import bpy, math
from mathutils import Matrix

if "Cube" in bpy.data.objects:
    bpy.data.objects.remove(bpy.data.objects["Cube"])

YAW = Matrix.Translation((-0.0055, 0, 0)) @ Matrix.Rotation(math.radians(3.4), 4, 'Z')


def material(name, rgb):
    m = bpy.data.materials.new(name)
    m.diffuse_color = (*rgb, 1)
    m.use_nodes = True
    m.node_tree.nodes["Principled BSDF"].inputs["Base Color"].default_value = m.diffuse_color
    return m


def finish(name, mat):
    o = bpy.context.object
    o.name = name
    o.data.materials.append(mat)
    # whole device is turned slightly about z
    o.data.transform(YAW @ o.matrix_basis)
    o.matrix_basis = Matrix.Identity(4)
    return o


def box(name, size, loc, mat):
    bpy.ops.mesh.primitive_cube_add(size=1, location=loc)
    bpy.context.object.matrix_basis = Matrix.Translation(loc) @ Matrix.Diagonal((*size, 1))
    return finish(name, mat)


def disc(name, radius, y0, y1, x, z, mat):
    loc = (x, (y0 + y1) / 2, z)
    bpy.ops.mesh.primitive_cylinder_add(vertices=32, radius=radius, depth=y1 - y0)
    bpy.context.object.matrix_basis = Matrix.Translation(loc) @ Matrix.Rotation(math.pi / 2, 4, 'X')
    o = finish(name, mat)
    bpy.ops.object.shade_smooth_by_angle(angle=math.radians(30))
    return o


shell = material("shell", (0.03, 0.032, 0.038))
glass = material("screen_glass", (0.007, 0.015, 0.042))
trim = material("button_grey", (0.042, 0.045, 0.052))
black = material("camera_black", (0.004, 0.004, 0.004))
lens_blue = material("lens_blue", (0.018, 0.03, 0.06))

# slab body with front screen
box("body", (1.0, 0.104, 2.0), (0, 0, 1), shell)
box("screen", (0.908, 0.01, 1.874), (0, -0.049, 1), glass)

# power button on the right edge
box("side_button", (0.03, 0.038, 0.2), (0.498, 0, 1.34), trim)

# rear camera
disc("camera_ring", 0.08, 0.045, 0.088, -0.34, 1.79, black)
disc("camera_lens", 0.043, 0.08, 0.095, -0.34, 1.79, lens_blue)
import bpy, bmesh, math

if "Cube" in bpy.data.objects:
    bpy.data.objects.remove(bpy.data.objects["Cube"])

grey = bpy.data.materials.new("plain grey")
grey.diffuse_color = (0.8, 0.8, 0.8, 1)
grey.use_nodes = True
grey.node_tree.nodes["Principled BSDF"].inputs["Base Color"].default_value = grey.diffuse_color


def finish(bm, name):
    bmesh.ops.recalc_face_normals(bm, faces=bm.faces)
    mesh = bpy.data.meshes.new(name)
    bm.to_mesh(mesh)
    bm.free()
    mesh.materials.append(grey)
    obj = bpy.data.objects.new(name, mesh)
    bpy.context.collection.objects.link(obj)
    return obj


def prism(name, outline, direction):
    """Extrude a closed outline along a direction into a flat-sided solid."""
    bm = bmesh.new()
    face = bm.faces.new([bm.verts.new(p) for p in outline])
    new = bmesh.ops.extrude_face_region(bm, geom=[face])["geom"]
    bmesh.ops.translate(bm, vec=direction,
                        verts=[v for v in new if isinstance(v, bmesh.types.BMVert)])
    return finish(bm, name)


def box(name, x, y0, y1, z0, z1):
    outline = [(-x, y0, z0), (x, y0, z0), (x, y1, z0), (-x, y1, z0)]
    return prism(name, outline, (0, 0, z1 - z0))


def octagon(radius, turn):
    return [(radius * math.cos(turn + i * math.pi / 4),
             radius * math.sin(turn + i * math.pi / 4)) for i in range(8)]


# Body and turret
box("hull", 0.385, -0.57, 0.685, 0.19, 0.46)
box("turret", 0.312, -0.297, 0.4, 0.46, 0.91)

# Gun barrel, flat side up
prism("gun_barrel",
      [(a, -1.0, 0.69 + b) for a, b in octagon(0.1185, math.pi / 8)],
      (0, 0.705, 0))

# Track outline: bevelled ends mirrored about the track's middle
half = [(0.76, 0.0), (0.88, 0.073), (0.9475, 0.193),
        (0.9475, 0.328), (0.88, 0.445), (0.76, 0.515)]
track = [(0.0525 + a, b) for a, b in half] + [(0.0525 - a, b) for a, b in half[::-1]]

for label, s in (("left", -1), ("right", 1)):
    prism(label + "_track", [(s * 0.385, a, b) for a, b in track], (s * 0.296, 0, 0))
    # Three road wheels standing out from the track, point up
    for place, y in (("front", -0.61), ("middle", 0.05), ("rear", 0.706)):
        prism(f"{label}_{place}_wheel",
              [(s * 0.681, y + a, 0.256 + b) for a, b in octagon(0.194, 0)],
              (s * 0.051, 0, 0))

| Work instruction |
Please, from the material above, copy only the lines from the line with "bpy.ops.object.shade_smooth_by_angle(angle=math.radians(30))" up to and including the line with "# slab body with front screen", exactly as written.

| Task output |
    bpy.ops.object.shade_smooth_by_angle(angle=math.radians(30))
    return o


shell = material("shell", (0.03, 0.032, 0.038))
glass = material("screen_glass", (0.007, 0.015, 0.042))
trim = material("button_grey", (0.042, 0.045, 0.052))
black = material("camera_black", (0.004, 0.004, 0.004))
lens_blue = material("lens_blue", (0.018, 0.03, 0.06))

# slab body with front screen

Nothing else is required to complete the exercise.